> _PROBLEM REQUIREMENTS_: For the material below, return exactly the lines starting at the line containing "const clay = new" and ending at the line containing "add('rim', [[0.93, 1.67], [0.635, 1.67]]);", both ends included, and no others.

═══ MATERIAL SHOWN ═══

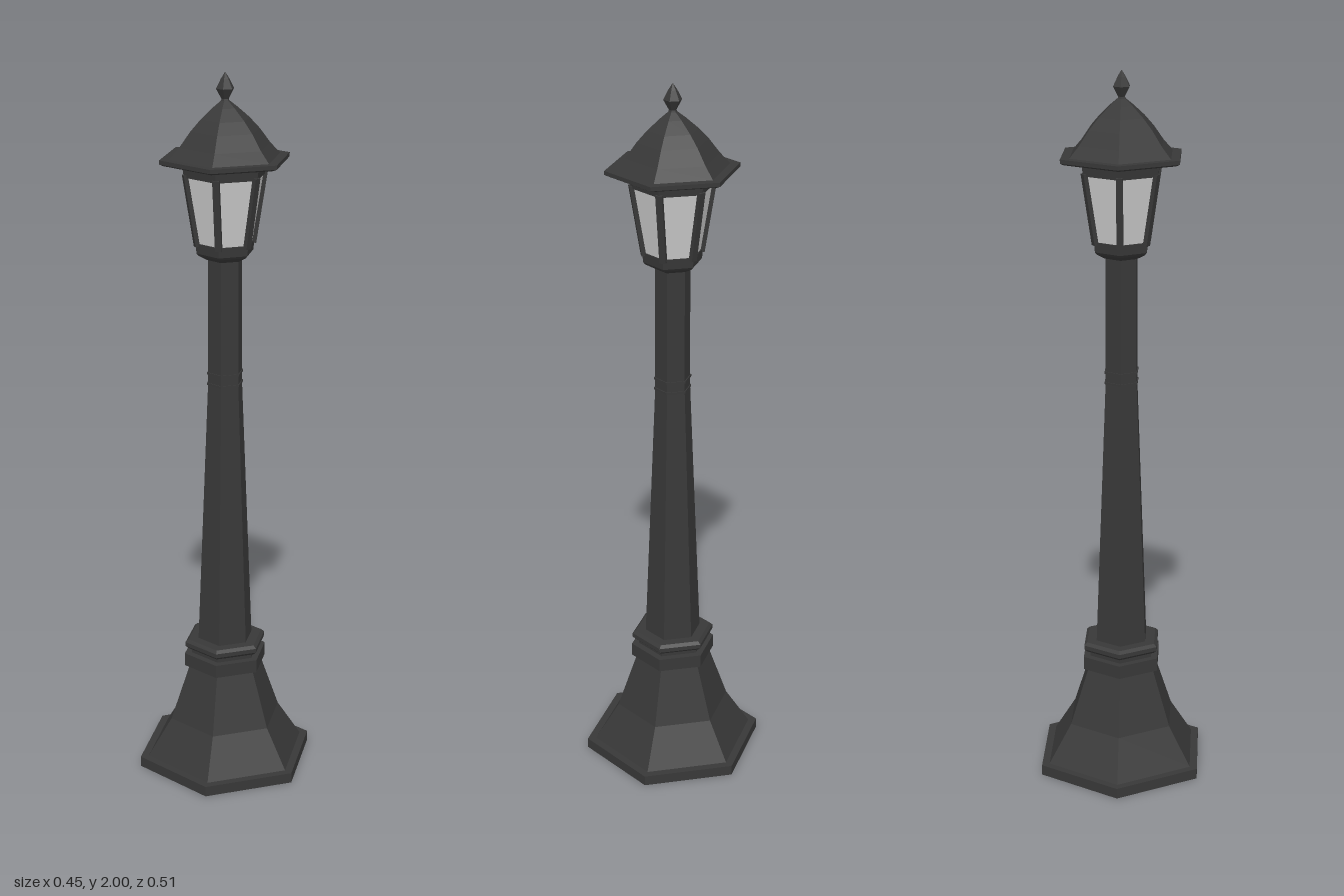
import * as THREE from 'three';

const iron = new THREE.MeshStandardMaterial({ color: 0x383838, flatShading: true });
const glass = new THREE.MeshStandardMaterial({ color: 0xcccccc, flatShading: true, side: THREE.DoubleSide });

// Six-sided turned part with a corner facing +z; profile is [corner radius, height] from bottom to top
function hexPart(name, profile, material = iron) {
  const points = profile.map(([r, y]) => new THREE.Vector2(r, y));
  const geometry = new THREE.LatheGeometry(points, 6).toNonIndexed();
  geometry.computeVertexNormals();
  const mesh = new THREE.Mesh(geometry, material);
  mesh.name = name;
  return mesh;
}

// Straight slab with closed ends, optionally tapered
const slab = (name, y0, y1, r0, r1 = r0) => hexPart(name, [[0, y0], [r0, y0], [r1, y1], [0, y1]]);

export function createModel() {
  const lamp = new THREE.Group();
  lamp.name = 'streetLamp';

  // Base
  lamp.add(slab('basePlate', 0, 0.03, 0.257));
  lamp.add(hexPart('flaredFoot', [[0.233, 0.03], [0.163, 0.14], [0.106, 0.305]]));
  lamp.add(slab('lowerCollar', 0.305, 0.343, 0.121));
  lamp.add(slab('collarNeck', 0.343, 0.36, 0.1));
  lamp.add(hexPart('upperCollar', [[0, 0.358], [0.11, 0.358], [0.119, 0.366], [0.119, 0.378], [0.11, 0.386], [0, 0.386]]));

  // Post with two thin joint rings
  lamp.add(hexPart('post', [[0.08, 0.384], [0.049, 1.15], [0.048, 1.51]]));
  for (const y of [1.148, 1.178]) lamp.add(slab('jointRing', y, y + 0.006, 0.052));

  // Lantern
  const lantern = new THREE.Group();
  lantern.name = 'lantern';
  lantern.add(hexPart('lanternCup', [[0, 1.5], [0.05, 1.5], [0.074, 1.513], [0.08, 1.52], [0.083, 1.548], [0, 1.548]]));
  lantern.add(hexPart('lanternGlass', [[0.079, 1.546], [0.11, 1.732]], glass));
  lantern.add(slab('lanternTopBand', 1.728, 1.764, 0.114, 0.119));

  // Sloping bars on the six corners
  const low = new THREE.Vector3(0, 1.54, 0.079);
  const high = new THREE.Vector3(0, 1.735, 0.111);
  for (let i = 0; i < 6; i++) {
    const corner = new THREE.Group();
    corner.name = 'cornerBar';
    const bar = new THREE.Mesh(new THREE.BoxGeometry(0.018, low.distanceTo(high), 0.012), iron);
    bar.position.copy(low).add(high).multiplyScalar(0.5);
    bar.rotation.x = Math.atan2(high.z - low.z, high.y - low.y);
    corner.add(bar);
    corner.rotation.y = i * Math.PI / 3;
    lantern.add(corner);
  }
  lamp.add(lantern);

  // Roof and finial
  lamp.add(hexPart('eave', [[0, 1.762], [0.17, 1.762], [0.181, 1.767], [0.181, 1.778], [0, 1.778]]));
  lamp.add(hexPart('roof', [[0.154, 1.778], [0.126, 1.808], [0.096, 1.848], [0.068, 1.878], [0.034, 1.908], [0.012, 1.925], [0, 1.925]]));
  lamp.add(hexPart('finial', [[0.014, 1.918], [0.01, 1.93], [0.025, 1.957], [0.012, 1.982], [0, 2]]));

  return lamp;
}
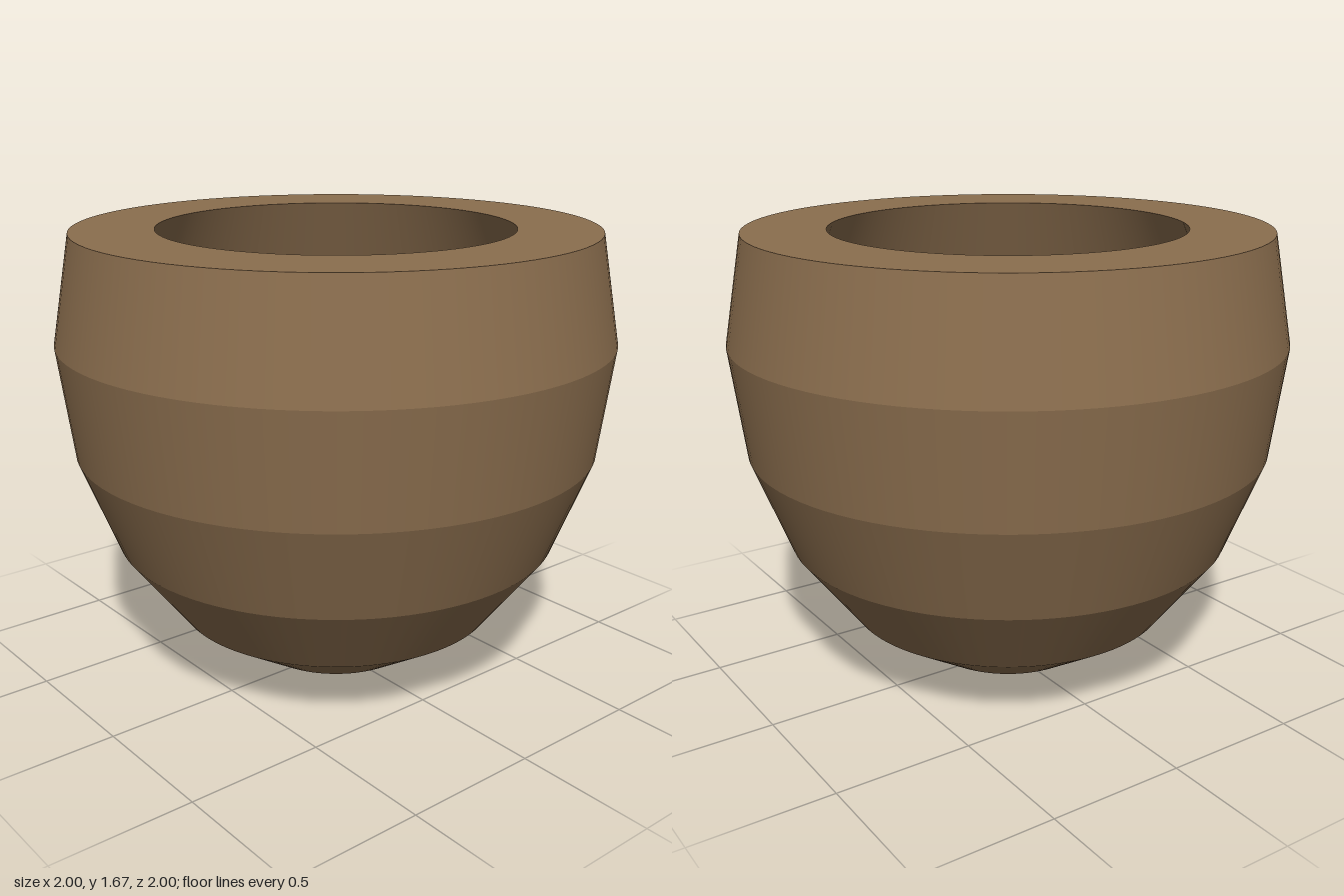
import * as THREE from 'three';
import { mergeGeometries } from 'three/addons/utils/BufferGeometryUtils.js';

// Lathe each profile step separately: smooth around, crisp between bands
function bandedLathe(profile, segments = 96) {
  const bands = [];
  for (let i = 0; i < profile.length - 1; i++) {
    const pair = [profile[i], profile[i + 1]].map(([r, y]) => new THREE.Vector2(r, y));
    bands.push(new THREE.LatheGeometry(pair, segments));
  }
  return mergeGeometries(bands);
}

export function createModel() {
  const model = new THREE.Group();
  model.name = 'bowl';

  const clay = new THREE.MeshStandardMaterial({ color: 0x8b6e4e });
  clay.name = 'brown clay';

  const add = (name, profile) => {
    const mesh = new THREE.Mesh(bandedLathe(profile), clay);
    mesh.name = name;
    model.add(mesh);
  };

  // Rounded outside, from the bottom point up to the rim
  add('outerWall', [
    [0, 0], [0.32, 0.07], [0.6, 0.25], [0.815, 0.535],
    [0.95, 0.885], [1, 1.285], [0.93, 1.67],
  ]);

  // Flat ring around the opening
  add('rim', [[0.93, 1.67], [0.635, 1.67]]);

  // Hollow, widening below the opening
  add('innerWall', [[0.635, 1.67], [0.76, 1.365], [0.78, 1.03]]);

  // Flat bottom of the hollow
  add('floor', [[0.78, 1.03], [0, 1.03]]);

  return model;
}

═══

> _ANSWER BOX_:
  const clay = new THREE.MeshStandardMaterial({ color: 0x8b6e4e });
  clay.name = 'brown clay';

  const add = (name, profile) => {
    const mesh = new THREE.Mesh(bandedLathe(profile), clay);
    mesh.name = name;
    model.add(mesh);
  };

  // Rounded outside, from the bottom point up to the rim
  add('outerWall', [
    [0, 0], [0.32, 0.07], [0.6, 0.25], [0.815, 0.535],
    [0.95, 0.885], [1, 1.285], [0.93, 1.67],
  ]);

  // Flat ring around the opening
  add('rim', [[0.93, 1.67], [0.635, 1.67]]);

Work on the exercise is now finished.